Ancestor worship thus appears as an active, multifaceted social activity, operating at different levels (individual, domestic/family, community, palace), whose distinctive idiosyncrasies depended on the context in which it operated. Tensions but also mutual influences permeated all these spheres, thus making ancestor cults a dynamic manifestation of social values, political practices, and religious beliefs in pharaonic Egypt.
Matthew Avery Sutton
Apocalypticism has had a powerful impact on American life. It has fostered among adherents a strong sense of purpose and personal identity, it has helped them interpret the challenges they face all around them, and it has provided them with a triumphant vision of the future. Although there are many kinds of apocalypticism, in the United States, Christian forms have dominated.
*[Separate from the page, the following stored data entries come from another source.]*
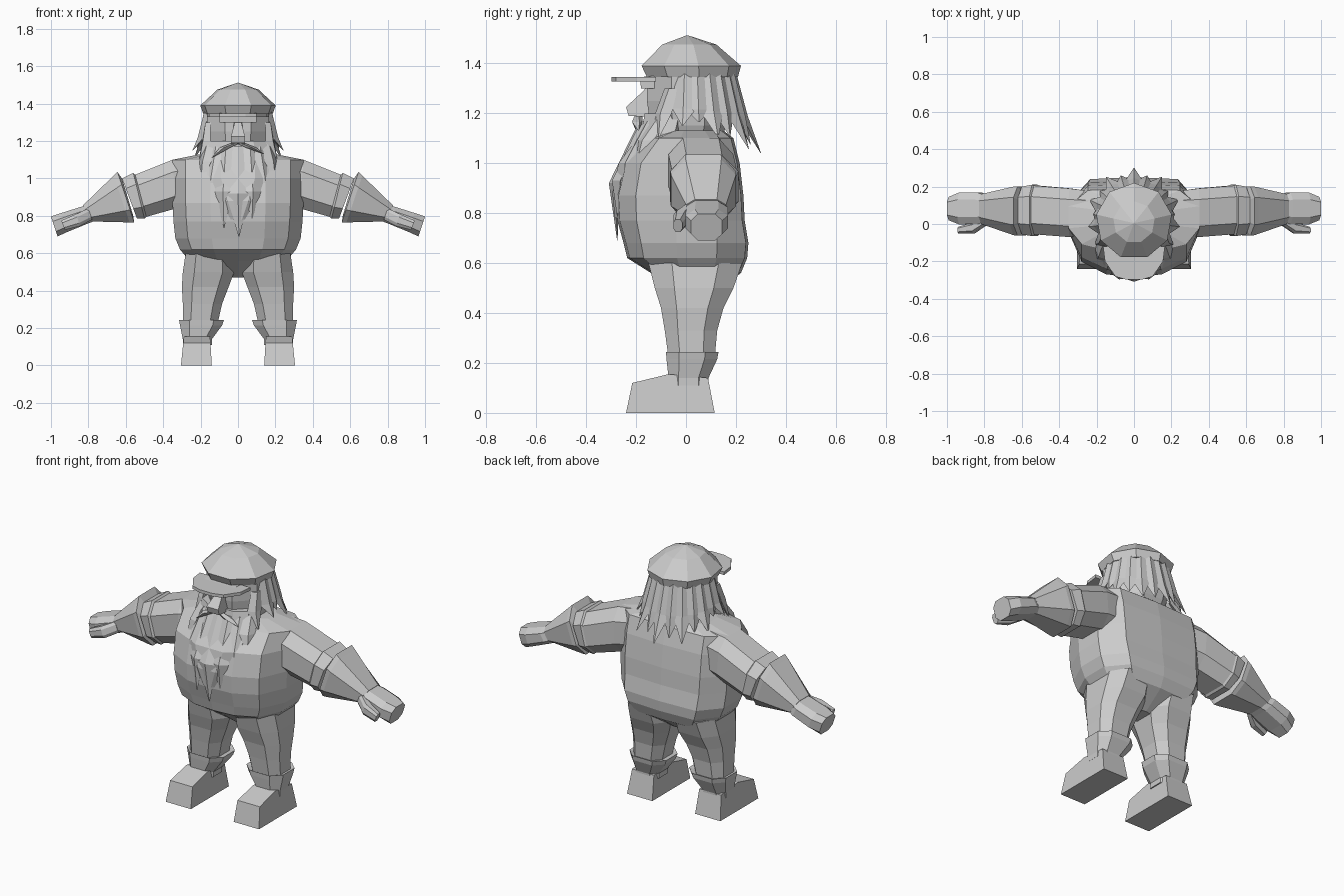
import bpy, bmesh, math
from mathutils import Vector


def loft(name, rings, mirror=False):
    """Skin a list of equal-length point rings, cap both ends."""
    bm = bmesh.new()
    vs = [[bm.verts.new(p) for p in r] for r in rings]
    n = len(rings[0])
    for a, b in zip(vs, vs[1:]):
        for i in range(n):
            j = (i + 1) % n
            bm.faces.new((a[i], a[j], b[j], b[i]))
    bm.faces.new(vs[0])
    bm.faces.new(vs[-1])
    bmesh.ops.recalc_face_normals(bm, faces=bm.faces)
    me = bpy.data.meshes.new(name)
    bm.to_mesh(me)
    bm.free()
    ob = bpy.data.objects.new(name, me)
    bpy.context.collection.objects.link(ob)
    if mirror:
        m = ob.modifiers.new("mirror", 'MIRROR')
        m.use_clip = False
        m.use_mirror_merge = False
    return ob


OCT = [(1, .5), (.55, 1), (-.55, 1), (-1, .5), (-1, -.5), (-.55, -1), (.55, -1), (1, -.5)]


def level(z, x0, x1, y0, y1):
    """Horizontal chamfered ring."""
    return [((x0 + x1) / 2 + u * (x1 - x0) / 2, (y0 + y1) / 2 + v * (y1 - y0) / 2, z) for u, v in OCT]


def cross(tx, tz, bx, bz, y0, y1):
    """Ring across the arm from its top point to its bottom point."""
    return [((tx + bx) / 2 + v * (tx - bx) / 2, (y0 + y1) / 2 + u * (y1 - y0) / 2,
             (tz + bz) / 2 + v * (tz - bz) / 2) for u, v in OCT]


def round_ring(z, r, cy, n=8, ry=None):
    ry = ry or r
    return [(r * math.sin(2 * math.pi * (i + .5) / n), cy - ry * math.cos(2 * math.pi * (i + .5) / n), z)
            for i in range(n)]


def strand(name, pts, w, t=.022):
    """Pointed lock of hair following pts, facing away from the head axis."""
    rings = []
    for p, k in zip(pts, (.75, 1, .04)):
        p = Vector(p)
        out = Vector((p.x, p.y - .03, 0)).normalized()
        side = out.cross(Vector((0, 0, 1))) * w * k
        out = out * t * k
        rings.append([p + side, p + out, p - side, p - out])
    return loft(name, rings)


# Torso: z, front, back, half width
rings = []
for z, f, b, w in [(.47, -.02, .10, .08), (.56, -.14, .22, .26), (.62, -.235, .245, .31),
                   (.68, -.25, .25, .335), (.77, -.275, .235, .345), (.87, -.28, .23, .35),
                   (1.0, -.25, .215, .35), (1.1, -.15, .19, .35), (1.13, -.06, .15, .2)]:
    half = [(.42 * w, f + .01), (.8 * w, f * .72), (w, f * .15), (w, b * .5), (.7 * w, b - .01)]
    rings.append([(0, f, z)] + [(x, y, z) for x, y in half] + [(0, b, z)]
                 + [(-x, y, z) for x, y in reversed(half)])
loft("torso", rings)

# Legs and boots
loft("legs", [level(*r) for r in [(.60, .03, .28, -.15, .225), (.50, .02, .295, -.125, .19),
                                  (.42, .05, .30, -.10, .15), (.33, .085, .295, -.085, .125),
                                  (.22, .11, .295, -.07, .115)]], True)
loft("boot_cuffs", [level(*r) for r in [(.235, .12, .29, -.065, .11), (.243, .075, .315, -.08, .13),
                                        (.215, .085, .31, -.078, .125), (.14, .14, .295, -.07, .09),
                                        (.11, .14, .295, -.07, .09)]], True)
foot = [(-.24, 0), (.115, 0), (.088, .14), (-.07, .155), (-.215, .12)]
loft("feet", [[(x + (s * z), y, z) for y, z in foot] for x, s in ((.14, .06), (.305, -.1))], True)

# Arms: sleeve, gauntlet, hand, thumb
loft("sleeves", [cross(*r) for r in [(.18, 1.12, .22, .86, -.05, .17), (.35, 1.10, .33, .84, -.07, .19),
                                     (.55, 1.02, .49, .795, -.055, .205), (.56, 1.03, .50, .785, -.065, .21),
                                     (.62, 1.0, .54, .785, -.055, .20)]], True)
loft("gauntlets", [cross(*r) for r in [(.62, 1.0, .56, .80, -.04, .18), (.645, 1.035, .555, .765, -.062, .2),
                                       (.665, 1.015, .58, .765, -.06, .2), (.83, .855, .78, .77, 0, .16)]], True)
loft("hands", [cross(*r) for r in [(.80, .86, .76, .775, .01, .15), (.85, .845, .80, .76, 0, .168),
                                   (.945, .815, .91, .715, -.002, .168), (1.0, .797, .965, .69, .02, .145)]], True)
loft("thumbs", [cross(*r) for r in [(.80, .84, .78, .78, -.005, .04), (.865, .81, .845, .745, -.05, .01),
                                    (.945, .775, .925, .725, -.05, -.015)]], True)

# Head, nose and brow
loft("head", [round_ring(z, r, .01) for z, r in ((1.07, .13), (1.15, .165), (1.25, .18), (1.36, .18))])
nose = [(-.14, 1.33), (-.17, 1.29), (-.24, 1.225), (-.23, 1.19), (-.15, 1.185)]
loft("nose", [[(s * (.02 + (.018 if z < 1.25 else 0)), y, z) for y, z in nose] for s in (-1, 1)])
loft("brow", [[(x, -.12, 1.35), (x, -.185, 1.345), (x, -.18, 1.3), (x, -.12, 1.3)] for x in (-.1, .1)])

# Cap with brim
loft("cap", [round_ring(z, r, y, 9) for z, r, y in
             [(1.345, .188, .02), (1.39, .205, .015), (1.475, .112, .01), (1.512, .003, .005)]])
brim = [(-.165, -.12), (-.155, -.2), (-.10, -.28), (-.04, -.298), (.04, -.298), (.10, -.28), (.155, -.2), (.165, -.12)]
loft("cap_brim", [[(x, y, z) for x, y in brim] for z in (1.328, 1.346)])

# Beard body and locks
loft("beard", [level(*r) for r in [(1.2, -.15, .15, -.165, .02), (1.12, -.17, .17, -.18, 0),
                                   (1.0, -.165, .165, -.27, -.1), (.88, -.10, .10, -.295, -.2),
                                   (.78, -.04, .04, -.285, -.23)]])
strand("beard_lock_middle", [(0, -.17, 1.17), (0, -.287, .92), (0.005, -.275, .69)], .065)
locks = [[(.06, -.165, 1.17), (.075, -.275, .93), (.075, -.275, .76)],
         [(.11, -.14, 1.17), (.135, -.225, 1.0), (.155, -.25, .86)],
         [(.15, -.09, 1.2), (.175, -.16, 1.09), (.2, -.2, .98)],
         [(.16, -.06, 1.3), (.17, -.09, 1.2), (.21, -.11, 1.09)],
         [(.01, -.19, 1.19), (.07, -.195, 1.165), (.14, -.19, 1.12)]]
for i, pts in enumerate(locks):
    for s in (-1, 1):
        d = .025 * s if i == 0 else .01 * s
        p = [(s * x, y, z) for x, y, z in pts]
        p[2] = (p[2][0], p[2][1], p[2][2] + d)
        strand("moustache" if i == 4 else "beard_lock", p, (.05, .05, .045, .04, .03)[i])

# Hair locks round the sides and back, longer at the back
N = 13
for i in range(N):
    a = math.radians(-8 + 196 * i / (N - 1))
    back = max(0, math.sin(a))
    c, s = math.cos(a), math.sin(a)
    alt = .03 * (i % 2)
    prof = [(.165, 1.36), (.195 + .01 * back, 1.22 - .03 * back), (.245 + .035 * back - alt, 1.15 - .11 * back + alt)]
    strand("hair_lock", [(r * c, .02 + r * s, z) for r, z in prof], .05)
The Bible’s focus on a coming millennium has offered Americans the promise of transformation and redemption in a world that sometimes seems void of both. When Christians have emphasized the Bible’s apocalyptic and millennial visions, they have acted in new and important ways. Apocalyptic visions, rather than fostering a sense of indifference to the coming of the end of days, have served as a call to battle. God, millennialists insist, has given them much to do and very little time in which to do it. Positive that Jesus is coming soon, they have preached revival and engaged directly and aggressively with their culture. Sometimes their actions have served to reinforce the status quo, and at other times they have sparked revolutions. The uses of apocalypticism and millennialism are almost as diverse as their adherents.